Below is a listing; repeat exactly the lines from the one containing "# Round posts" to the one containing "bm.faces.new((a[k], a[(k +", both included.

Records shown Start Marker

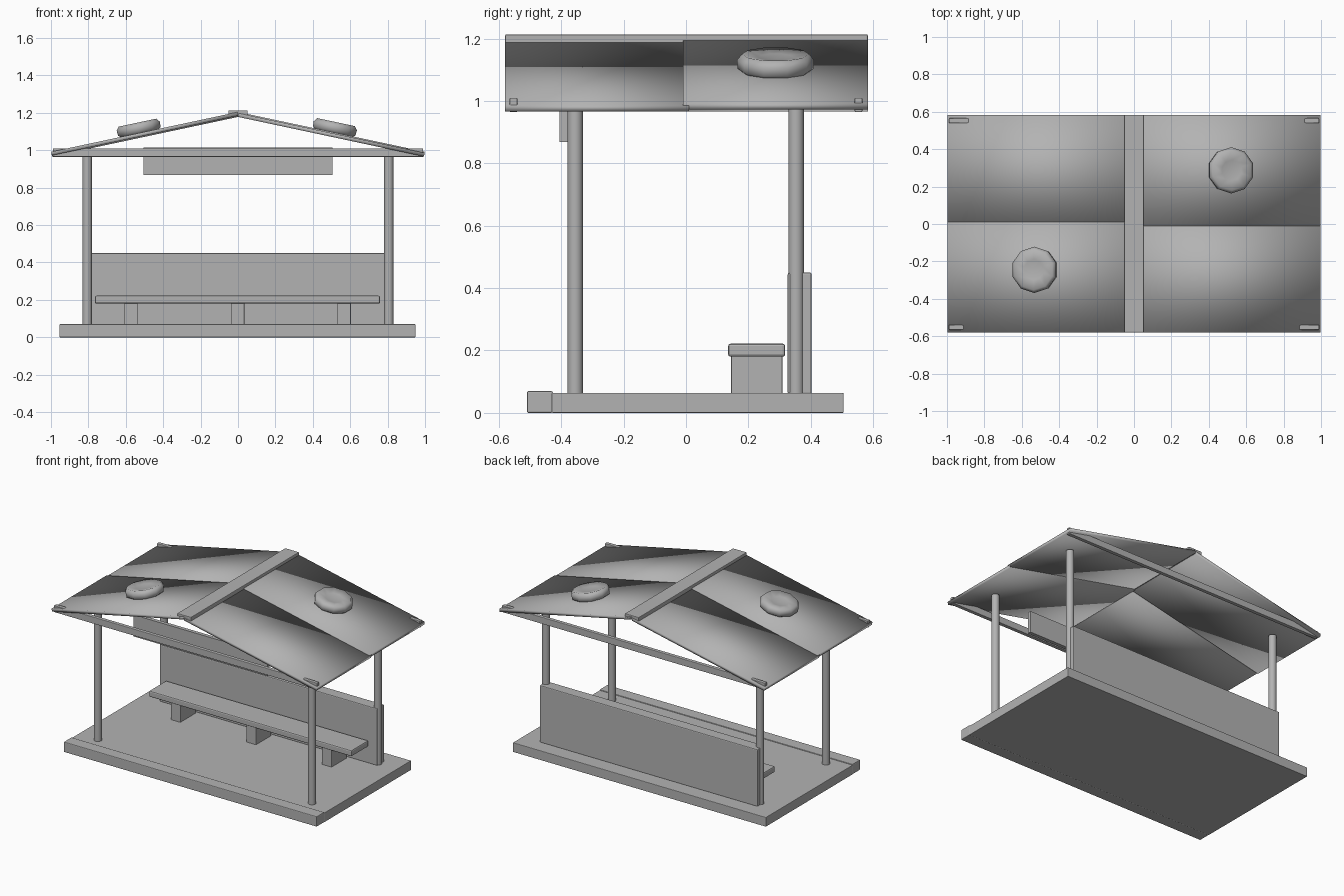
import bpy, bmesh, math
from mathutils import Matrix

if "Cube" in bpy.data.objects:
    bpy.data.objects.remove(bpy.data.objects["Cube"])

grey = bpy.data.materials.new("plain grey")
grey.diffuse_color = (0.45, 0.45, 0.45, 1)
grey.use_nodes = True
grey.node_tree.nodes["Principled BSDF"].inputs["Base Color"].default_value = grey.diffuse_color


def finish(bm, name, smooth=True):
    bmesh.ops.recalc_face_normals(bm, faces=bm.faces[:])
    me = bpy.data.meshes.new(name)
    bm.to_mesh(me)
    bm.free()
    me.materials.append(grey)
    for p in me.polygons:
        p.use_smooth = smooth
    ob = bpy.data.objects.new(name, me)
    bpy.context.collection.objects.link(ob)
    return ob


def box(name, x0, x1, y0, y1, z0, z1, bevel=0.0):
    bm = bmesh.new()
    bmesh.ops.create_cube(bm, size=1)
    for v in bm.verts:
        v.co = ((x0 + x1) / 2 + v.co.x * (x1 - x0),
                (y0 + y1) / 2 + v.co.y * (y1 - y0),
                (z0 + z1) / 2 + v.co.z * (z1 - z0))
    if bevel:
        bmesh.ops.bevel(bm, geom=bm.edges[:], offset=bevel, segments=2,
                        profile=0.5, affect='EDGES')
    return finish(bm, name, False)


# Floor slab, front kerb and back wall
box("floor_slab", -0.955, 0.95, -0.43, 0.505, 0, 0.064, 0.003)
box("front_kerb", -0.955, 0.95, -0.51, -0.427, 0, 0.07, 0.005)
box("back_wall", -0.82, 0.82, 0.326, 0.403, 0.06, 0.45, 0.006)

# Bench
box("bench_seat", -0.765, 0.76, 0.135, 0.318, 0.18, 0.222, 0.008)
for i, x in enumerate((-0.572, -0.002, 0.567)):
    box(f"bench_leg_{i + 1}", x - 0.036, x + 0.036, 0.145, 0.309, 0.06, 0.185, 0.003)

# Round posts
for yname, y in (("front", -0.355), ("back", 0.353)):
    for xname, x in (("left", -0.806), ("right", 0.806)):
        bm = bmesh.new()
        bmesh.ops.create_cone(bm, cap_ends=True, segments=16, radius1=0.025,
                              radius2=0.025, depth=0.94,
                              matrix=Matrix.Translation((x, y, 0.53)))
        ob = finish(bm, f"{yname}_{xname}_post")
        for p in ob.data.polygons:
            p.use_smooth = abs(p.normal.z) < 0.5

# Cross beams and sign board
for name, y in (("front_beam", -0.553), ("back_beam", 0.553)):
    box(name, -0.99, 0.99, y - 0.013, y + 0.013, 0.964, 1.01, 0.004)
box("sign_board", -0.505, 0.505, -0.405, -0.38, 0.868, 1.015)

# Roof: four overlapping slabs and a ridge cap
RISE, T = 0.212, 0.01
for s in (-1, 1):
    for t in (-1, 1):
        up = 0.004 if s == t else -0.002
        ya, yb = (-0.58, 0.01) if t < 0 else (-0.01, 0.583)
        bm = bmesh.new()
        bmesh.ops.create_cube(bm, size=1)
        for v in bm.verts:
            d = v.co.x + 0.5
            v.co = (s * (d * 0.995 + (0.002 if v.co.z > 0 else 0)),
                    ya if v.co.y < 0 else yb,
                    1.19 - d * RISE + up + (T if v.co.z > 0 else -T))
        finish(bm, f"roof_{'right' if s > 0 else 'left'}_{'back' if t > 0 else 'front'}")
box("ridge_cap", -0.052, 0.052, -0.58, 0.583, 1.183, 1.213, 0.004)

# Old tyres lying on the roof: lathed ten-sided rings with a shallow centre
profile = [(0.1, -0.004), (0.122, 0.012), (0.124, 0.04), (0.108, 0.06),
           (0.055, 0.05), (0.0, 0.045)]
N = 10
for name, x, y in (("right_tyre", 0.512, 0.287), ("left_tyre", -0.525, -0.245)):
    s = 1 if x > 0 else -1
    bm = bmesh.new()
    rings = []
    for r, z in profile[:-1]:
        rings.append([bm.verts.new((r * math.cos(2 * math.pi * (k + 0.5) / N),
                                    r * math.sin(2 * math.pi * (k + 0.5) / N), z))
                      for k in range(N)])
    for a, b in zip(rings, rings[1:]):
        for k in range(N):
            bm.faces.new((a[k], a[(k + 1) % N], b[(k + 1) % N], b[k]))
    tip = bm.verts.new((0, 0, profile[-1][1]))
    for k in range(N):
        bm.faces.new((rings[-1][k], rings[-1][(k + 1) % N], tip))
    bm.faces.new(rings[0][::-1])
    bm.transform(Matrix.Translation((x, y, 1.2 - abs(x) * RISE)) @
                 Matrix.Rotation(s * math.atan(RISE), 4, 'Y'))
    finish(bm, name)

Records shown End Marker

Answer to this task:
# Round posts
for yname, y in (("front", -0.355), ("back", 0.353)):
    for xname, x in (("left", -0.806), ("right", 0.806)):
        bm = bmesh.new()
        bmesh.ops.create_cone(bm, cap_ends=True, segments=16, radius1=0.025,
                              radius2=0.025, depth=0.94,
                              matrix=Matrix.Translation((x, y, 0.53)))
        ob = finish(bm, f"{yname}_{xname}_post")
        for p in ob.data.polygons:
            p.use_smooth = abs(p.normal.z) < 0.5

# Cross beams and sign board
for name, y in (("front_beam", -0.553), ("back_beam", 0.553)):
    box(name, -0.99, 0.99, y - 0.013, y + 0.013, 0.964, 1.01, 0.004)
box("sign_board", -0.505, 0.505, -0.405, -0.38, 0.868, 1.015)

# Roof: four overlapping slabs and a ridge cap
RISE, T = 0.212, 0.01
for s in (-1, 1):
    for t in (-1, 1):
        up = 0.004 if s == t else -0.002
        ya, yb = (-0.58, 0.01) if t < 0 else (-0.01, 0.583)
        bm = bmesh.new()
        bmesh.ops.create_cube(bm, size=1)
        for v in bm.verts:
            d = v.co.x + 0.5
            v.co = (s * (d * 0.995 + (0.002 if v.co.z > 0 else 0)),
                    ya if v.co.y < 0 else yb,
                    1.19 - d * RISE + up + (T if v.co.z > 0 else -T))
        finish(bm, f"roof_{'right' if s > 0 else 'left'}_{'back' if t > 0 else 'front'}")
box("ridge_cap", -0.052, 0.052, -0.58, 0.583, 1.183, 1.213, 0.004)

# Old tyres lying on the roof: lathed ten-sided rings with a shallow centre
profile = [(0.1, -0.004), (0.122, 0.012), (0.124, 0.04), (0.108, 0.06),
           (0.055, 0.05), (0.0, 0.045)]
N = 10
for name, x, y in (("right_tyre", 0.512, 0.287), ("left_tyre", -0.525, -0.245)):
    s = 1 if x > 0 else -1
    bm = bmesh.new()
    rings = []
    for r, z in profile[:-1]:
        rings.append([bm.verts.new((r * math.cos(2 * math.pi * (k + 0.5) / N),
                                    r * math.sin(2 * math.pi * (k + 0.5) / N), z))
                      for k in range(N)])
    for a, b in zip(rings, rings[1:]):
        for k in range(N):
            bm.faces.new((a[k], a[(k + 1) % N], b[(k + 1) % N], b[k]))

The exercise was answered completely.